(Beginning of INFORMATION PROVIDED)
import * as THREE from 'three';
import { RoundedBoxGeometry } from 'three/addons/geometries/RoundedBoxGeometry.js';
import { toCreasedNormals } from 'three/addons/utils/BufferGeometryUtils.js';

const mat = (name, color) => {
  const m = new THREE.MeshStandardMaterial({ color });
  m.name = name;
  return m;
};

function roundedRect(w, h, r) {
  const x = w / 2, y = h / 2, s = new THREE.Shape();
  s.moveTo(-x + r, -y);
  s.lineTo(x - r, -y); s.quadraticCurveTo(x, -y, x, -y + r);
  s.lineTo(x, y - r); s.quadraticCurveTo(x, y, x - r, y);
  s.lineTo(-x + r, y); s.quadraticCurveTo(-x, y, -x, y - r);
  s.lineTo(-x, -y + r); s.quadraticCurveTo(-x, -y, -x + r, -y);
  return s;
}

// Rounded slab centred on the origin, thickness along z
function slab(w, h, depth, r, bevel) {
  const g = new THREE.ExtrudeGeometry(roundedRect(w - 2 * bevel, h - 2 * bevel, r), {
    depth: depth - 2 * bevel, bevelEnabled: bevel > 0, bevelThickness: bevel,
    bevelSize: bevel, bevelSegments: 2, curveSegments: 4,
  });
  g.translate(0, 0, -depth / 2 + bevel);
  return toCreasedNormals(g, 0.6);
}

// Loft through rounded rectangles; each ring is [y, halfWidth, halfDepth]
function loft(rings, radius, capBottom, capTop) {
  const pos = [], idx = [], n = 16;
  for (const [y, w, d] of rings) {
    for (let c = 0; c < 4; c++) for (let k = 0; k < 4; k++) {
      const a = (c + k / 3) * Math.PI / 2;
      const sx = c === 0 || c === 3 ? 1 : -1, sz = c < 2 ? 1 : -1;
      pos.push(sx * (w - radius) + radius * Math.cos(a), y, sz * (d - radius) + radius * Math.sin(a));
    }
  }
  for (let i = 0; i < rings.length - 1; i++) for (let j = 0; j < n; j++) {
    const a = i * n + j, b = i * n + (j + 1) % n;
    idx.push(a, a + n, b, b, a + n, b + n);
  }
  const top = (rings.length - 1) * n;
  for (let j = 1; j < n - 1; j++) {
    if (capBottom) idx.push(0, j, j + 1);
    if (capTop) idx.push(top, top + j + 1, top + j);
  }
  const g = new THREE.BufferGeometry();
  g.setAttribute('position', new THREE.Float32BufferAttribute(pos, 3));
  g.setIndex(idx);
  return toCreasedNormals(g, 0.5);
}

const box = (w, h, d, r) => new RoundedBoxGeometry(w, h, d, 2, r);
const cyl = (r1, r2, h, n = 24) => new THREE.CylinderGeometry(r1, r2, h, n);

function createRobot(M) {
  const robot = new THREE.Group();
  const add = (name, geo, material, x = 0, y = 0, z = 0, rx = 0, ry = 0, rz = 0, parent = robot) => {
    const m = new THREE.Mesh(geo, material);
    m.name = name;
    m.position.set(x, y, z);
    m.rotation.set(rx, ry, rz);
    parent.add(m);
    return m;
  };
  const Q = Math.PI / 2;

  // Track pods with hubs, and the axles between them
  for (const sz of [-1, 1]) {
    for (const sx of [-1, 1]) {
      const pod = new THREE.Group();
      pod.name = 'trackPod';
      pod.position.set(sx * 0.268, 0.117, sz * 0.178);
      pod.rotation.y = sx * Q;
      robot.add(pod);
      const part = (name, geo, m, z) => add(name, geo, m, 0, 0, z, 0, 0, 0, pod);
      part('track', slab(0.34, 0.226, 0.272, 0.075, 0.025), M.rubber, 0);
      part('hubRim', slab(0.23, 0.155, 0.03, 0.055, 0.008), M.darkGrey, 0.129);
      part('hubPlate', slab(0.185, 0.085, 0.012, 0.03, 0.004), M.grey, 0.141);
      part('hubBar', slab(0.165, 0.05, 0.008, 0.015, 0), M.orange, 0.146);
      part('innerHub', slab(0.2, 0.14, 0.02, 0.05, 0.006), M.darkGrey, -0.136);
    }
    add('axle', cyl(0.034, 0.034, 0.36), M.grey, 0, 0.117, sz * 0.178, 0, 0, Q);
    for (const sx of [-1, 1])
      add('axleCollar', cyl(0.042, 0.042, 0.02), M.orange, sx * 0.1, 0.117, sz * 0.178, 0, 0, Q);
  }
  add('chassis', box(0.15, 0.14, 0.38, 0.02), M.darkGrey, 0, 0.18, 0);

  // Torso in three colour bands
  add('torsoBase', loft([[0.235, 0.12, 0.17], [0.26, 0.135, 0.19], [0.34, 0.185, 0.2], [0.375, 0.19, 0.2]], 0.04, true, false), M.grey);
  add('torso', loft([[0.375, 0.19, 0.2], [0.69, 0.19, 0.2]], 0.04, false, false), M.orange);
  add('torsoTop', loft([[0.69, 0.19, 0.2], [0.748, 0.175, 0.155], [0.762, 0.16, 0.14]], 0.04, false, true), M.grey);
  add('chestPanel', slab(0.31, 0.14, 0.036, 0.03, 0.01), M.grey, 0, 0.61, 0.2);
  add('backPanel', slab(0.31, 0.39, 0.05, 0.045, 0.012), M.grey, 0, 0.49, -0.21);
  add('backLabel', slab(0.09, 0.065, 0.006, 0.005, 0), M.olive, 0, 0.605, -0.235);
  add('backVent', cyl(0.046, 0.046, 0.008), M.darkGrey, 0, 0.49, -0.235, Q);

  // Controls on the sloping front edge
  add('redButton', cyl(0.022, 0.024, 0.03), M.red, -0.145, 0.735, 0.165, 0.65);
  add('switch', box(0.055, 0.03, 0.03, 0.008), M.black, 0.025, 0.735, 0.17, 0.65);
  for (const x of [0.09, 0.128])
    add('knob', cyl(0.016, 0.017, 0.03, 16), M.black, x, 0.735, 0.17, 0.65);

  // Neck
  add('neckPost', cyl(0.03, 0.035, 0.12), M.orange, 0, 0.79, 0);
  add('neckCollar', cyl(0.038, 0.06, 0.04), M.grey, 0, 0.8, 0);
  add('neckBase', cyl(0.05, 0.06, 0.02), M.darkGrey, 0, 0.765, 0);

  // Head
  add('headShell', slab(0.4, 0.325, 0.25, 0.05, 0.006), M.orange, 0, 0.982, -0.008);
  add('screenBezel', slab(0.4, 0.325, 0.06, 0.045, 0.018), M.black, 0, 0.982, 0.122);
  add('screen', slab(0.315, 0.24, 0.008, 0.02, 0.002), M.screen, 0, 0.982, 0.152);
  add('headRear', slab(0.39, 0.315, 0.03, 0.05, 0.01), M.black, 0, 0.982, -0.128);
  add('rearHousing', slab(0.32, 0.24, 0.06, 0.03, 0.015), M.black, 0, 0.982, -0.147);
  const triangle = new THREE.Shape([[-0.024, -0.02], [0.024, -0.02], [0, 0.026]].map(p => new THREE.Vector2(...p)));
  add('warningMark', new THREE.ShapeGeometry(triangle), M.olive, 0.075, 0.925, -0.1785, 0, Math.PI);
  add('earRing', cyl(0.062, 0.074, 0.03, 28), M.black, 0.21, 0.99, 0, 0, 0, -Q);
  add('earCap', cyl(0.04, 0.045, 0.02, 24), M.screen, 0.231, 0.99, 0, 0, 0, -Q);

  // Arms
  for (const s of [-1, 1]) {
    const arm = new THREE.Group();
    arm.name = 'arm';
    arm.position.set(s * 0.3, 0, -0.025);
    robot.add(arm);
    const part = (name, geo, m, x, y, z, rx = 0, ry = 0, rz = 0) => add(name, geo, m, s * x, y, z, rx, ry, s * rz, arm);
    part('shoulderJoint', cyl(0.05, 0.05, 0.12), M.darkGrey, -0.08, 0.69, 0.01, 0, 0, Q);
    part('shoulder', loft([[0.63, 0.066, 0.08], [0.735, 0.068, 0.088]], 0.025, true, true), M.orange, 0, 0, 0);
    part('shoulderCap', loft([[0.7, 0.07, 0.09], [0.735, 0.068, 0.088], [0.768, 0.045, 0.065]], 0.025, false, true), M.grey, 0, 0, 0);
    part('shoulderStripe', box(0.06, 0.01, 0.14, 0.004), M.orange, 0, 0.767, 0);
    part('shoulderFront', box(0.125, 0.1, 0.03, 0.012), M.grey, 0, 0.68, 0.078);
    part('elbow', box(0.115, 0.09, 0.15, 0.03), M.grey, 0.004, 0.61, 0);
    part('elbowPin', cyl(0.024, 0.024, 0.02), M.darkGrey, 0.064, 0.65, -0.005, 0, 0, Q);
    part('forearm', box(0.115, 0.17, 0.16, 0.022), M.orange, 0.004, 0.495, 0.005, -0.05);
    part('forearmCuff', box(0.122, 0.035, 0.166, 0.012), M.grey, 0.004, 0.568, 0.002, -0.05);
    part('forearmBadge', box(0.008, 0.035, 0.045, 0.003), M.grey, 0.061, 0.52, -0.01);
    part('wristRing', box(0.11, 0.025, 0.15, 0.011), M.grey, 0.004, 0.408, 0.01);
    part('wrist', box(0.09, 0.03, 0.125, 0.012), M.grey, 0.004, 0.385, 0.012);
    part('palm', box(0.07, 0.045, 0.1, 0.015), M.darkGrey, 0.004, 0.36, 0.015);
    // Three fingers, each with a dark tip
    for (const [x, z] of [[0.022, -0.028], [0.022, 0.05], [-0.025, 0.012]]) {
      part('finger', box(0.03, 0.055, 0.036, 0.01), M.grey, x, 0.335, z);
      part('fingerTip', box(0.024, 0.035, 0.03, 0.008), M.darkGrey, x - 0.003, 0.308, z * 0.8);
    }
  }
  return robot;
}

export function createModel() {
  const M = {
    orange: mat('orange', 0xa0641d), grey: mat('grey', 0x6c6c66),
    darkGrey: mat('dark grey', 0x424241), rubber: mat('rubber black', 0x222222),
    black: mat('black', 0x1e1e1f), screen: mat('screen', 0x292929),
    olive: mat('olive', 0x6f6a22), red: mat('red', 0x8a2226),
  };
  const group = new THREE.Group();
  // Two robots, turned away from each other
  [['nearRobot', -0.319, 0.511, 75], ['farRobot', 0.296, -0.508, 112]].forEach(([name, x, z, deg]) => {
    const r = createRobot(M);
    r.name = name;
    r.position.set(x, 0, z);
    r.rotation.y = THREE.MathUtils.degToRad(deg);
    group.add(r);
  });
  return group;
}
(End of INFORMATION PROVIDED)
● PROBLEM REQUIREMENTS
From the line holding "const triangle = new" to the line holding "-0.005, 0, 0, Q);", inclusive, restate each line above exactly as written.

● SOLUTION TO THIS PROBLEM
  const triangle = new THREE.Shape([[-0.024, -0.02], [0.024, -0.02], [0, 0.026]].map(p => new THREE.Vector2(...p)));
  add('warningMark', new THREE.ShapeGeometry(triangle), M.olive, 0.075, 0.925, -0.1785, 0, Math.PI);
  add('earRing', cyl(0.062, 0.074, 0.03, 28), M.black, 0.21, 0.99, 0, 0, 0, -Q);
  add('earCap', cyl(0.04, 0.045, 0.02, 24), M.screen, 0.231, 0.99, 0, 0, 0, -Q);

  // Arms
  for (const s of [-1, 1]) {
    const arm = new THREE.Group();
    arm.name = 'arm';
    arm.position.set(s * 0.3, 0, -0.025);
    robot.add(arm);
    const part = (name, geo, m, x, y, z, rx = 0, ry = 0, rz = 0) => add(name, geo, m, s * x, y, z, rx, ry, s * rz, arm);
    part('shoulderJoint', cyl(0.05, 0.05, 0.12), M.darkGrey, -0.08, 0.69, 0.01, 0, 0, Q);
    part('shoulder', loft([[0.63, 0.066, 0.08], [0.735, 0.068, 0.088]], 0.025, true, true), M.orange, 0, 0, 0);
    part('shoulderCap', loft([[0.7, 0.07, 0.09], [0.735, 0.068, 0.088], [0.768, 0.045, 0.065]], 0.025, false, true), M.grey, 0, 0, 0);
    part('shoulderStripe', box(0.06, 0.01, 0.14, 0.004), M.orange, 0, 0.767, 0);
    part('shoulderFront', box(0.125, 0.1, 0.03, 0.012), M.grey, 0, 0.68, 0.078);
    part('elbow', box(0.115, 0.09, 0.15, 0.03), M.grey, 0.004, 0.61, 0);
    part('elbowPin', cyl(0.024, 0.024, 0.02), M.darkGrey, 0.064, 0.65, -0.005, 0, 0, Q);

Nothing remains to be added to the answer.